According to a press release issued by the company, the first 200,000 mining processors are set to be hosted at Quirk Creek, a gas plant near the town of Millarville in southwestern Alberta.

As of press time, Black Rock Petroleum has yet to declare a timeline for the relocation, but it is known that the contract term for the use of these gas sites will run 24 months.

The proposal was made in light of the ongoing crackdown declared by the Chinese government against the production and trading of bitcoin and other cryptocurrencies. Aside from a number of regulatory issues, bitcoin mining is seen by Chinese authorities as a potential threat to the environment. 

The country’s agencies have cited how the industry has taken up a substantial chunk of energy consumption in various sites throughout Mainland China. As a result, numerous mining operations across the country have already been ordered to shut down.

Here come the rigs

Referred to as “rigs” the nearly one million mining machines coming into Canada represent a major segment of China’s total mining capacity – one that has proven to be a drain on that country’s fossil fuel resources.

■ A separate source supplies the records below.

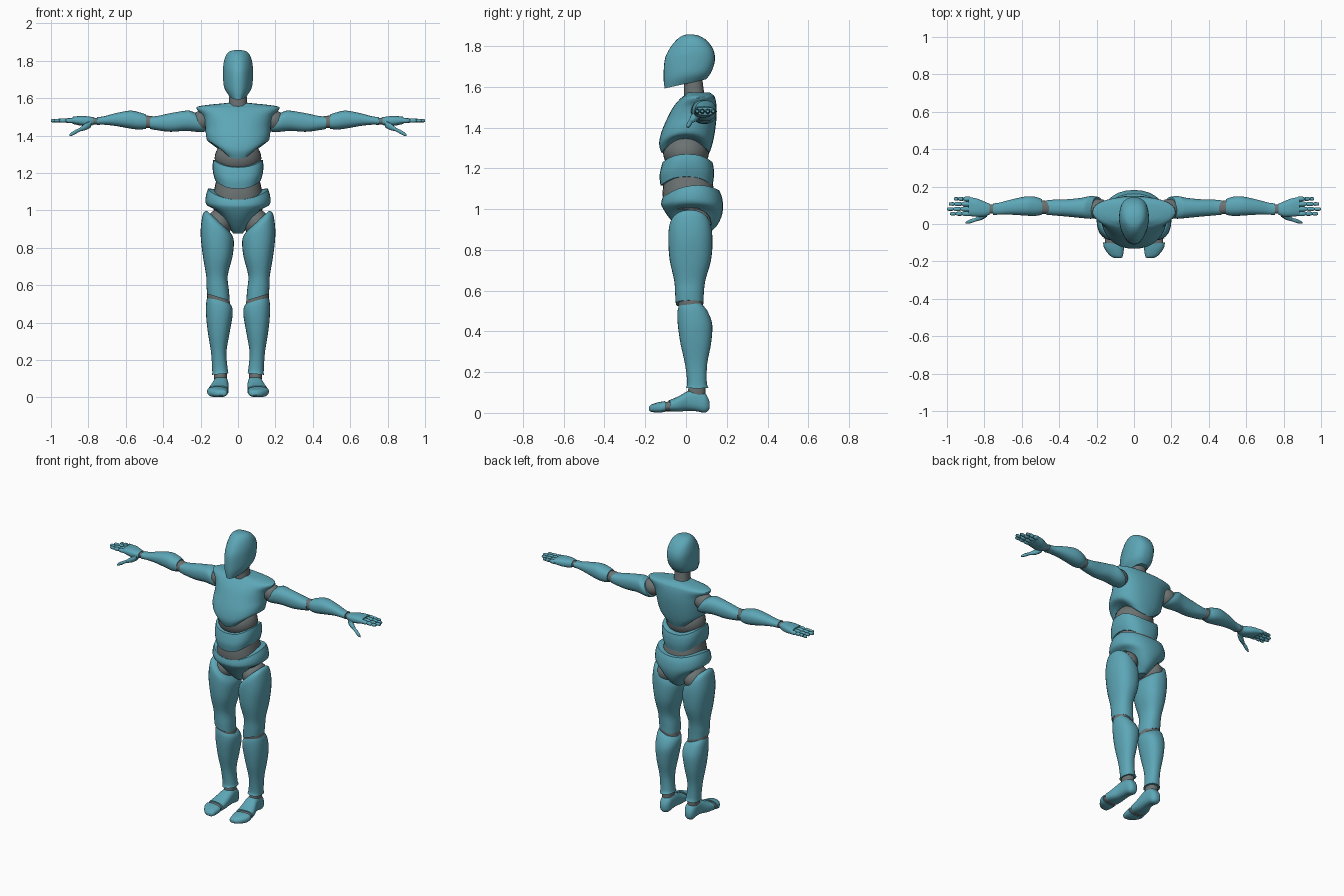
import bpy, bmesh, math
from mathutils import Vector

cube = bpy.data.objects.get("Cube")
if cube:
    bpy.data.objects.remove(cube, do_unlink=True)


def material(name, colour):
    mat = bpy.data.materials.new(name)
    mat.use_nodes = True
    mat.diffuse_color = (*colour, 1)
    shader = next(n for n in mat.node_tree.nodes if n.type == 'BSDF_PRINCIPLED')
    shader.inputs["Base Color"].default_value = (*colour, 1)
    shader.inputs["Roughness"].default_value = 0.6
    return mat


TEAL = material("teal_shell", (0.11, 0.385, 0.475))
GREY = material("grey_joint", (0.15, 0.17, 0.17))
parts = []


def smooth_rings(rings, steps):
    """Catmull-Rom interpolation between the given cross-sections."""
    result = []
    last = len(rings) - 1
    for i in range(last):
        before, start = rings[max(i - 1, 0)], rings[i]
        end, after = rings[i + 1], rings[min(i + 2, last)]
        for s in range(steps):
            u = s / steps
            result.append([
                b + 0.5 * u * (c - a + u * (2 * a - 5 * b + 4 * c - d + u * (3 * (b - c) + d - a)))
                for a, b, c, d in zip(before, start, end, after)])
    return result + [list(rings[last])]


def loft(name, axis, rings, mat=TEAL, side=1, sides=28, power=2.3, taper=0, steps=4):
    """Skin cross-sections along an axis, measured in hundredths of a unit.
    Ring: position, low and high of both other axes, then side arch and two tilts."""
    rings = [tuple(r) + (0,) * (8 - len(r)) for r in rings]
    order = {'X': (2, 0, 1), 'Y': (0, 2, 1), 'Z': (0, 1, 2)}[axis]
    bm = bmesh.new()
    loops = []
    for t, a0, a1, b0, b1, arch, tilt_a, tilt_b in smooth_rings(rings, steps):
        loop = []
        for i in range(sides):
            angle = math.tau * i / sides
            c, s = math.cos(angle), math.sin(angle)
            a = math.copysign(abs(c) ** (2 / power), c) * (a1 - a0) / 2
            b = math.copysign(abs(s) ** (2 / power), s) * (b1 - b0) / 2
            along = t + arch * c * c + tilt_a * a + tilt_b * b
            a *= 1 - taper * max(0, -s)
            p = (a + (a0 + a1) / 2, b + (b0 + b1) / 2, along)
            x, y, z = (p[k] / 100 for k in order)
            loop.append(bm.verts.new((x * side, y, z)))
        loops.append(loop)
    for low, high in zip(loops, loops[1:]):
        for i in range(sides):
            j = (i + 1) % sides
            bm.faces.new((low[i], low[j], high[j], high[i]))
    # Closed ends
    for loop in (loops[0], loops[-1]):
        hub = bm.verts.new(sum((v.co for v in loop), Vector()) / sides)
        for i in range(sides):
            bm.faces.new((loop[i], loop[(i + 1) % sides], hub))
    finish(name, bm, mat)


def ball(name, centre, radii, mat=GREY):
    bm = bmesh.new()
    bmesh.ops.create_uvsphere(bm, u_segments=28, v_segments=16, radius=1)
    for v in bm.verts:
        v.co = Vector([(c + r * p) / 100 for c, r, p in zip(centre, radii, v.co)])
    finish(name, bm, mat)


def finish(name, bm, mat):
    bmesh.ops.recalc_face_normals(bm, faces=bm.faces)
    mesh = bpy.data.meshes.new(name)
    bm.to_mesh(mesh)
    bm.free()
    mesh.materials.append(mat)
    obj = bpy.data.objects.new(name, mesh)
    bpy.context.collection.objects.link(obj)
    parts.append(obj)


# Head and neck
loft("head", 'Z', [
    (161.5, -5, 5, -10.5, 10, 0, 0, 0.22), (166, -7.5, 7.5, -11, 12.5, 0, 0, 0.12),
    (173, -8, 8, -10.5, 14.2), (178, -7.8, 7.8, -8.5, 13.5),
    (182.5, -6.6, 6.6, -5.2, 10.5), (185, -4.4, 4.4, -2, 6.5), (185.7, -1.5, 1.5, 0.5, 3.5)],
    power=2.6, taper=0.35)
loft("neck", 'Z', [(152, -6, 6, -1, 11), (157, -5, 5, -1, 9), (164, -4.5, 4.5, -1, 8)], GREY)

# Torso
loft("chest", 'Z', [
    (127.5, -12, 12, -12, 11.5, 8), (132, -16.2, 16.2, -13.2, 13, 5),
    (138, -17.2, 17.2, -12, 14.2, 3), (145, -17.5, 17.5, -9, 15),
    (150.5, -18.8, 18.8, -6, 15), (154.5, -22.3, 22.3, -2.5, 14.3),
    (156, -19, 19, -0.5, 13.3), (157.3, -7, 7, 0.5, 11.5)], power=2.4, taper=0.15)
ball("upper_waist_joint", (0, 0, 128), (12.5, 11.3, 10))
loft("belly", 'Z', [
    (111.5, -12.2, 12.2, -12.5, 13, 4.5), (116, -13.3, 13.3, -13, 13.7, 4),
    (120, -13.6, 13.6, -12.3, 13.6, 4), (123, -13.2, 13.2, -11.5, 13, 4)], power=2.5)
loft("lower_waist_joint", 'Z', [
    (100, -13, 13, -10, 14), (107, -13.3, 13.3, -11.5, 14.2), (117, -11.5, 11.5, -10.5, 12)], GREY)
loft("pelvis", 'Z', [
    (87.5, -2.5, 2.5, 0, 10), (91, -6.5, 6.5, -4, 14.5, 2), (96, -12, 12, -8.5, 17.3, 4),
    (101, -16.8, 16.8, -11.7, 18.2, 2), (104.5, -17.2, 17.2, -12.2, 17.6, 3, 0, 0.1),
    (107.5, -16, 16, -11.5, 16.2, 4, 0, 0.13)], power=2.2)

# Legs and arms, built on both sides
for label, side in (("left", 1), ("right", -1)):
    def limb(name, axis, rings, mat=TEAL, **options):
        loft(f"{label}_{name}", axis, rings, mat, side, **options)

    ball(f"{label}_hip_joint", (10 * side, 3.5, 93), (7, 9, 7.5))
    limb("thigh", 'Z', [
        (53.5, 4.5, 16.5, -5, 8.5, 0, 0.3), (58, 4.8, 16.8, -5.3, 8.7, 0, 0.2),
        (65, 5.5, 17, -5.8, 9.5), (75, 3, 18.7, -8, 12.3), (85, 2.2, 20, -8.7, 13, 0, 0.3),
        (92, 2.8, 18.8, -8, 12, 0, 0.75), (94.5, 5, 16.5, -5, 9, 0, 0.9)])
    limb("knee_joint", 'Z', [
        (48, 4, 16, -3, 8, 0, 0.3), (52.5, 4.3, 16.5, -3.8, 8.3, 0, 0.35),
        (57, 5, 16, -4, 8, 0, 0.3)], GREY)
    limb("shin", 'Z', [
        (12.5, 5, 13.8, 0, 11, 0, -0.1), (15, 5.5, 13.8, 0.6, 10.2), (24, 6.2, 14.4, -0.5, 10.4),
        (34, 4.6, 16, -2.7, 12.3), (43, 3, 17, -4, 12.9), (49, 3, 17, -4.2, 11, 0, 0.2),
        (52, 4.2, 16.2, -3.7, 8.7, 0, 0.35)])
    limb("ankle_joint", 'Z', [(8, 6, 12.5, 1, 9.5), (11, 6, 12.8, 1, 9.5), (14, 6, 12.8, 1.5, 9.5)], GREY)
    limb("foot", 'Y', [
        (-8.3, 5, 16.2, 0.8, 6.2, 0, 0.1), (-4, 5, 15.2, 0.6, 8, 0, 0.1), (1, 5, 13.6, 1, 10.7),
        (5, 5.2, 13, 0.8, 11.5), (9, 5.6, 12.6, 0.1, 10), (11, 7, 11.5, 1.2, 7),
        (11.6, 8.2, 10.5, 2.5, 5)], power=2.6)
    limb("toe_joint", 'Y', [(-12, 6, 15.8, 0.8, 5), (-6, 6, 15.3, 0.8, 6)], GREY)
    limb("toes", 'Y', [
        (-18.2, 7.5, 10.5, 1.2, 2.8), (-17, 6.2, 13.5, 0.5, 4, 0, 0.2),
        (-13.5, 5.5, 16, 0.1, 5.2, 0, 0.15), (-10.4, 5.2, 16.5, 0.5, 5.8, 0, 0.1)], power=2.6)

    # Arm
    ball(f"{label}_shoulder_joint", (19 * side, 8, 148), (6, 5.5, 5.5))
    limb("upper_arm", 'X', [
        (19.5, 3.5, 14.5, 142.5, 152, 0, 0, 0.6), (23, 2.8, 15, 141.8, 153.3, 0, 0, 0.5),
        (28, 3.2, 14, 142.5, 153.3), (36, 4, 13.2, 142, 152), (43, 4.6, 13, 142.8, 150.5),
        (47, 5, 12.6, 143.5, 150.2)])
    limb("elbow_joint", 'X', [(44, 5.3, 12, 144, 150), (48, 5.3, 12.5, 144, 150.6), (52, 5.5, 13, 144, 150.6)], GREY)
    limb("forearm", 'X', [
        (49.2, 5, 13.3, 143.6, 151.3), (53, 4.3, 14.6, 143.2, 152.5), (58, 4.5, 14.7, 143.8, 153.3),
        (66, 5, 13, 145.2, 151.8), (72, 5, 11.4, 145.8, 150.2), (75.5, 4.8, 11, 145.6, 150)])
    limb("wrist_joint", 'X', [(73, 5.6, 10.3, 146, 149.4), (80, 5.6, 10.3, 146, 149.6)], GREY)
    limb("palm", 'X', [
        (77.2, 5, 10.8, 145.7, 149.8), (80, 4, 12, 145, 150.2), (84, 3.9, 13.6, 145.3, 150.5),
        (88.5, 4.3, 14.4, 146.2, 150)], power=2.6)
    limb("thumb", 'X', [
        (78.5, 4, 7, 144.5, 148), (81, 2.4, 6, 143, 147), (84, 1.5, 4, 142.3, 144.6),
        (85, 1.3, 3.2, 141.9, 143.9), (87, 0.5, 2.7, 140.7, 143), (89, 0.2, 1.8, 139.8, 141.7),
        (90, 0.4, 1.1, 139.7, 140.7)], sides=14)

    # Fingers: three grooved segments each
    fingers = {"index": (5.5, 98.3), "middle": (8, 100), "ring": (10.7, 99), "little": (13.4, 96.3)}
    for finger, (y, tip) in fingers.items():
        root = 87.2
        rings = []
        for segment in range(3):
            start = root + (tip - root) * (0, 0.42, 0.73)[segment]
            end = root + (tip - root) * (0.42, 0.73, 1)[segment]
            radius = 1.3 - 0.17 * segment
            for u, r in ((0.02, 0.65), (0.2, 1), (0.8, 0.95), (0.99, 0.6)):
                r *= radius
                rings.append((start + (end - start) * u, y - r, y + r, 148 - r, 148 + r))
        limb(f"{finger}_finger", 'X', rings, sides=12, steps=1)

# Smooth shading with sharp rims
bpy.ops.object.select_all(action='DESELECT')
for obj in parts:
    obj.select_set(True)
bpy.context.view_layer.objects.active = parts[0]
bpy.ops.object.shade_smooth_by_angle(angle=math.radians(35))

According to economist Alex de Vries, the researcher behind the online crypto analytics site Digiconomist, the relocation of these rigs can be seen as a potential multi-billion dollar investment. However, it’s not exactly one with a green vein running through it since it will use fossil fuels as its main power source.

Chinese mining facilities were called out by environmental safety groups for their use of local coal, though some did use hydroelectric energy to power their computers. The move to Canada is not bound to make these miners friends among local environmentalists. Their projected year-round use of natural gas as fuel is expected to generate substantial carbon emissions into the environment.

A challenging proposition

For their part, the people behind Quirk Creek feel that Black Rock Petroleum’s announcement regarding the relocation of 200,000 processors to their gas plant is dangerously unrealistic.

According to Charles Selby, president of Caledonian Midstream Corporation which operates the Quirk Creek plant, the facility isn’t exactly equipped to handle the numbers stated by the project principal.

“A more reasonable number would be 10,000 rather than 200,000,” he said, citing the plant’s current capacity for gas production.

Likewise, critics of the project feel that Black Rock Petroleum is coming into this half-cocked. The project allegedly doesn’t seem to have considered the amount of land required for such a massive operation. Moreover, it has not taken into account the need for a substation and stable connectivity, as well as the necessary allotment of workforce for operations.

Digiconomist’s de Vries also cited the recent “code red for humanity” report issued by the UN-IPCC, warning that bitcoin mining initiatives across the globe and their aggressive use of fossil fuels have contributed significantly to climate change in the past few years.